When tall bearded irises come into flower, they're the flowery focus of the garden. But be sure to get rid of iris borers so the show continues year after year.
Courtesy of Donna Williamson
The bearded irises are blooming in northern Virginia, and they are having a good year. They are are tall, vibrant, and full of majesty.
That's in spite of a lot of damage to dogwoods and other plants from last year’s heat and drought. Fortunately, irises love hot and dry weather.
With our heavy soils, I encourage folks to plant irises so the rhizomes gets some sun – not too deep.
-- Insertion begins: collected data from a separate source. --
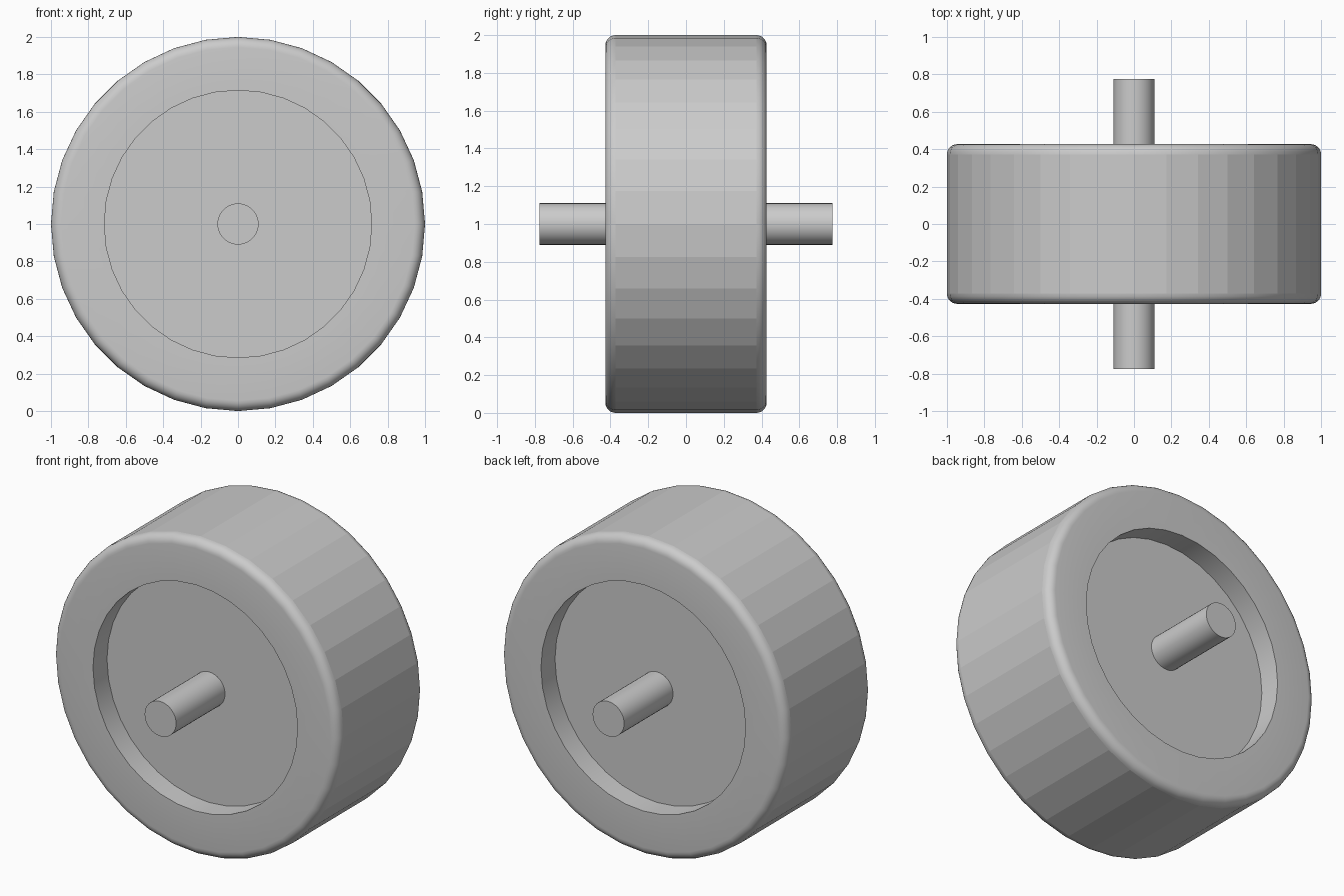
import bpy, bmesh, math

old = bpy.data.objects.get("Cube")
if old:
    bpy.data.objects.remove(old, do_unlink=True)

RADIUS, HALF_WIDTH, ROUND = 1.0, 0.427, 0.055
RECESS_RADIUS, FLOOR = 0.715, 0.287
AXLE_RADIUS, AXLE_END = 0.11, 0.775

grey = bpy.data.materials.new("plain grey")
grey.use_nodes = True
colour = (0.6, 0.6, 0.6, 1)
grey.diffuse_color = colour
grey.node_tree.nodes["Principled BSDF"].inputs["Base Color"].default_value = colour


def lathe(name, half_profile, sides):
    """Mirror a (radius, y) half profile, then spin it about the y axis."""
    profile = half_profile + [(r, -y) for r, y in reversed(half_profile)]
    bm = bmesh.new()
    rings = []
    for r, y in profile:
        angles = [2 * math.pi * i / sides for i in range(sides)]
        rings.append([bm.verts.new((r * math.cos(a), y, 1 + r * math.sin(a)))
                      for a in angles])
    for a, b in zip(rings, rings[1:]):
        for i in range(sides):
            j = (i + 1) % sides
            bm.faces.new((a[i], a[j], b[j], b[i]))
    # Flat discs close both ends
    bm.faces.new(rings[0])
    bm.faces.new(rings[-1])
    bmesh.ops.recalc_face_normals(bm, faces=bm.faces)
    mesh = bpy.data.meshes.new(name)
    bm.to_mesh(mesh)
    bm.free()
    mesh.materials.append(grey)
    obj = bpy.data.objects.new(name, mesh)
    bpy.context.collection.objects.link(obj)
    bpy.ops.object.select_all(action='DESELECT')
    obj.select_set(True)
    bpy.context.view_layer.objects.active = obj
    bpy.ops.object.shade_smooth_by_angle(angle=math.radians(35))
    return obj


# Wheel: recessed hub disc, flat side wall, rounded shoulder, tread
shoulder = []
for step in range(7):
    a = math.pi / 2 * (1 - step / 6)
    shoulder.append((RADIUS - ROUND + ROUND * math.cos(a),
                     HALF_WIDTH - ROUND + ROUND * math.sin(a)))
wheel = lathe("wheel", [(RECESS_RADIUS, FLOOR), (RECESS_RADIUS, HALF_WIDTH)] + shoulder, 36)

# Tread panels stay faceted between the rounded shoulders
for face in wheel.data.polygons:
    radial = math.hypot(face.normal.x, face.normal.z)
    if radial > 0.999 and abs(face.center.y) < 0.01:
        face.use_smooth = False

# Axle running through the hub
lathe("axle", [(AXLE_RADIUS, AXLE_END)], 36)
And I also recommend that they rip off all the foliage in winter to get rid of iris borer eggs, deposited in the fall and hatching in spring. (More on those pesky borers in a minute.)
Iris colors are all over the map, from black and true blue to vivid bicolors and the most achingly beautiful shades of orchid, lavender, purple, and mauve.
It’s hard to pass by a group of irises without a peek inside and a whiff of that rich grape fragrance.
I would love irises even more if they stayed beautiful longer, but they are part of the changing flower parade in Virginia, and the next in line is peony season.
But the downside is we can’t let our bearded irises go too long before they develop problems from iris borers.
I have often shown my clients how to clean out the iris borers from rhizomes and cut out the soft rot that follows them. The odor of soft rot is distinctive and definitely not grape.
The part that I enjoy most is when the client goes from “how can you touch that” to “die, borer, die” and dispatches the fat pink larvae themselves. A quick rinse in bleach enhanced water and drying in the sun saves the rhizome.